Cambridge to appoint DeepMind Chair of Machine Learning

The University of Cambridge will establish a DeepMind Chair of Machine Learning, thanks to a benefaction from the world-leading British AI company.

This gift will not only enhance Cambridge’s strengths in the field of AI research, but will benefit the UK more broadly, as AI has such transformative potential in so many aspects of our lives.
Stephen Toope, Vice-Chancellor

The new chair, which will be based at Cambridge’s Department of Computer Science and Technology, will build on the University’s strengths in computer science and engineering, and will be a focus point for the wide range of AI-related research taking place across the University. Cambridge researchers are designing systems that are cybersecure, model human reasoning, interact in affective ways with us, uniquely identify us by our face and give insights into our biological makeup.

The first DeepMind Chair is expected to take up their position in October 2019, following an international search by the department. The chair will have full academic freedom to pursue research in the field of machine learning.

Cambridge has a long tradition of excellence in computer science, and is home to the largest technology cluster in Europe. The DeepMind Chair will build on this tradition by enhancing Cambridge’s capacity in AI-related research, and will contribute to the UK’s standing as a global hub in this rapidly-growing area.

The gift is part of a wider DeepMind programme to encourage uptake of machine learning, to support the wider academic ecosystem. As part of these efforts, DeepMind will give a donation to support four Master’s students from underrepresented groups wishing to study machine learning and computer science at Cambridge. More information will be made available this coming autumn, for scholarships beginning in the 2019 academic year.

Demis Hassabis, DeepMind’s co-founder and CEO, completed his undergraduate degree in computer science at Queens’ College, Cambridge and received his PhD from UCL, while numerous other employees continue to give back to Cambridge through teaching and mentorship.

"I have many happy memories from my time as an undergraduate at Cambridge, so it’s now a real honour for DeepMind to be able to contribute back to the Department of Computer Science and Technology and support others through their studies," said Hassabis. "My hope is that the DeepMind Chair in Machine Learning will help extend Cambridge’s already world-leading teaching and research capacities, and support further scientific breakthroughs towards the development of safe and ethical AI."

"This gift will not only enhance Cambridge’s strengths in the field of AI research, but will benefit the UK more broadly, as AI has such transformative potential in so many aspects of our lives," said Professor Stephen Toope, Vice-Chancellor of the University of Cambridge. "Our researchers are not only developing these new technologies, but are working to ensure that they benefit humanity.

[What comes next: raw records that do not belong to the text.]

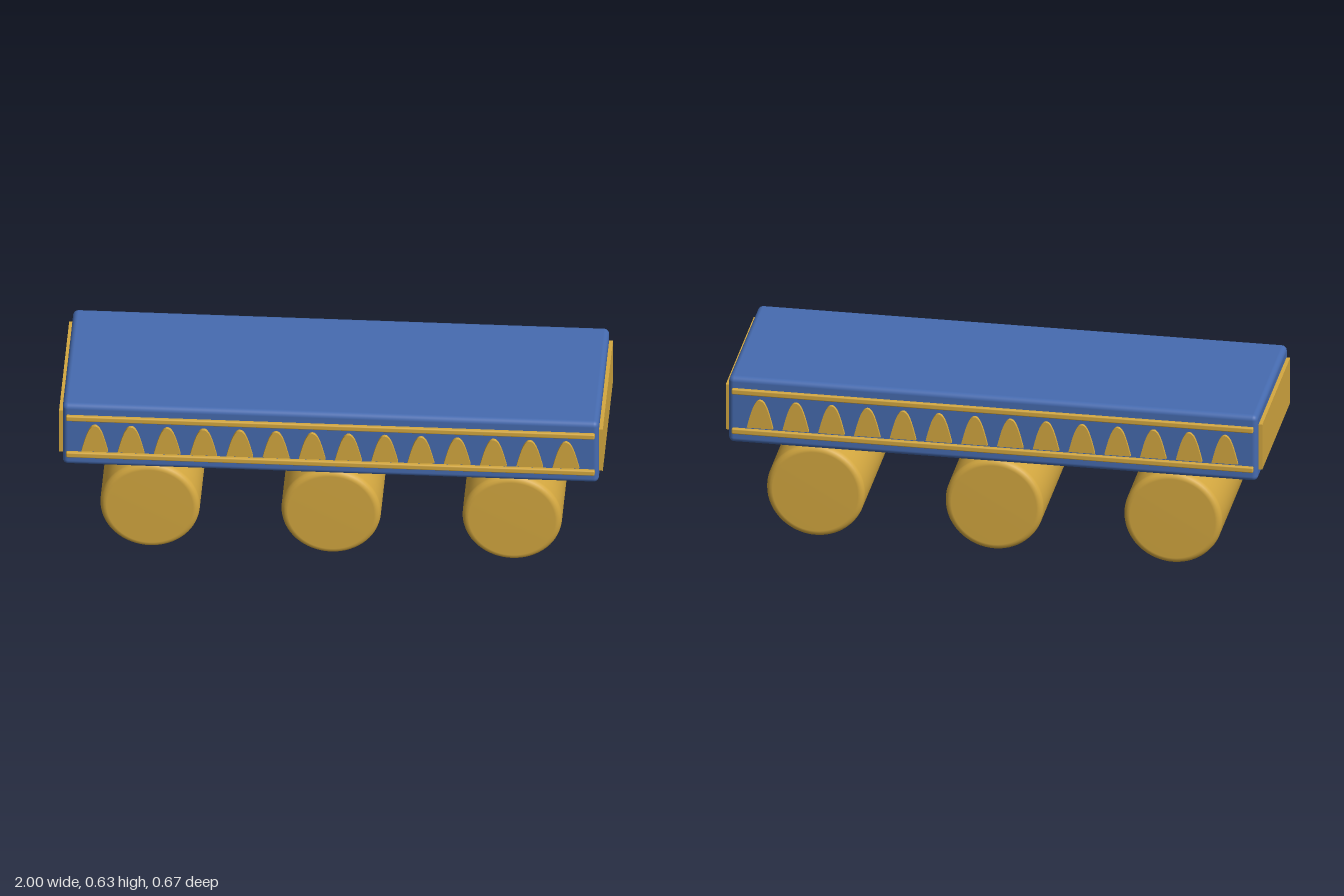
import * as THREE from 'three';
import { RoundedBoxGeometry } from 'three/addons/geometries/RoundedBoxGeometry.js';

const blue = new THREE.MeshStandardMaterial({ color: 0x466bb0 });
blue.name = 'blue';
const gold = new THREE.MeshStandardMaterial({ color: 0xd4a840 });
gold.name = 'gold';

function add(parent, name, geometry, material, x, y, z) {
  const mesh = new THREE.Mesh(geometry, material);
  mesh.name = name;
  mesh.position.set(x, y, z);
  parent.add(mesh);
  return mesh;
}

// Roller with rounded rims, lying along z
function rollerGeometry(r, half, bevel) {
  const pts = [new THREE.Vector2(0, -half), new THREE.Vector2(r - bevel, -half)];
  const rim = [];
  for (let i = 0; i <= 4; i++) {
    const a = (i / 4) * Math.PI / 2;
    rim.push([r - bevel + bevel * Math.sin(a), half - bevel + bevel * Math.cos(a)]);
  }
  for (const [px, py] of rim) pts.push(new THREE.Vector2(px, -py));
  for (const [px, py] of rim.reverse()) pts.push(new THREE.Vector2(px, py));
  pts.push(new THREE.Vector2(r - bevel, half), new THREE.Vector2(0, half));
  // drop the doubled points at the start of each rim
  const clean = pts.filter((p, i) => i === 0 || p.distanceTo(pts[i - 1]) > 1e-6);
  return new THREE.LatheGeometry(clean, 64).rotateX(Math.PI / 2);
}

// Flat arch with a rounded crown and gently flared feet
function archGeometry(depth) {
  const s = new THREE.Shape();
  s.moveTo(-0.049, 0);
  s.lineTo(0.049, 0);
  s.bezierCurveTo(0.034, 0.06, 0.022, 0.112, 0, 0.112);
  s.bezierCurveTo(-0.022, 0.112, -0.034, 0.06, -0.049, 0);
  return new THREE.ExtrudeGeometry(s, { depth, bevelEnabled: false, curveSegments: 12 });
}

export function createModel() {
  const model = new THREE.Group();
  model.name = 'rollerPlatform';

  // Platform body
  add(model, 'body', new RoundedBoxGeometry(1.972, 0.266, 0.64, 4, 0.02), blue, 0, 0.501, 0);

  // Panels on both ends
  const panel = new THREE.BoxGeometry(0.03, 0.182, 0.588);
  for (const side of [-1, 1]) add(model, 'endPanel', panel, gold, side * 0.985, 0.5, 0);

  // Rails and arches on both long sides
  const rail = new RoundedBoxGeometry(1.944, 0.022, 0.022, 2, 0.005);
  const arch = archGeometry(0.024);
  for (const turn of [0, Math.PI]) {
    const trim = new THREE.Group();
    trim.name = turn ? 'backTrim' : 'frontTrim';
    for (const y of [0.42, 0.58]) add(trim, 'rail', rail, gold, 0, y, 0.322);
    for (let i = 0; i < 14; i++) {
      add(trim, 'arch', arch, gold, (i - 6.5) * 0.1333, 0.44, 0.309);
    }
    trim.rotation.y = turn;
    model.add(trim);
  }

  // Three rollers underneath
  const roller = rollerGeometry(0.183, 0.3, 0.024);
  for (const x of [-0.666, 0, 0.666]) add(model, 'roller', roller, gold, x, 0.185, 0);

  return model;
}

This new Professorship is an important piece of that puzzle."

"This new Professorship will build on our existing strengths and become an important focus for research and teaching in applied AI," said Professor Ann Copestake, Head of the Department of Computer Science and Technology. "The interdisciplinary environment in the University will help the development of ethical and sustainable AI-based solutions to complex social, economic and environmental challenges."

Minister for Digital and the Creative Industries Margot James MP said: "The UK already has a global standing in AI and this new post at Cambridge is another string to our bow. Through our Industrial Strategy and 1bn AI sector deal, we are creating the right environment for the technology to be developed in the UK. I welcome any initiative which will help us achieve our aim of making sure it improves our economy and society."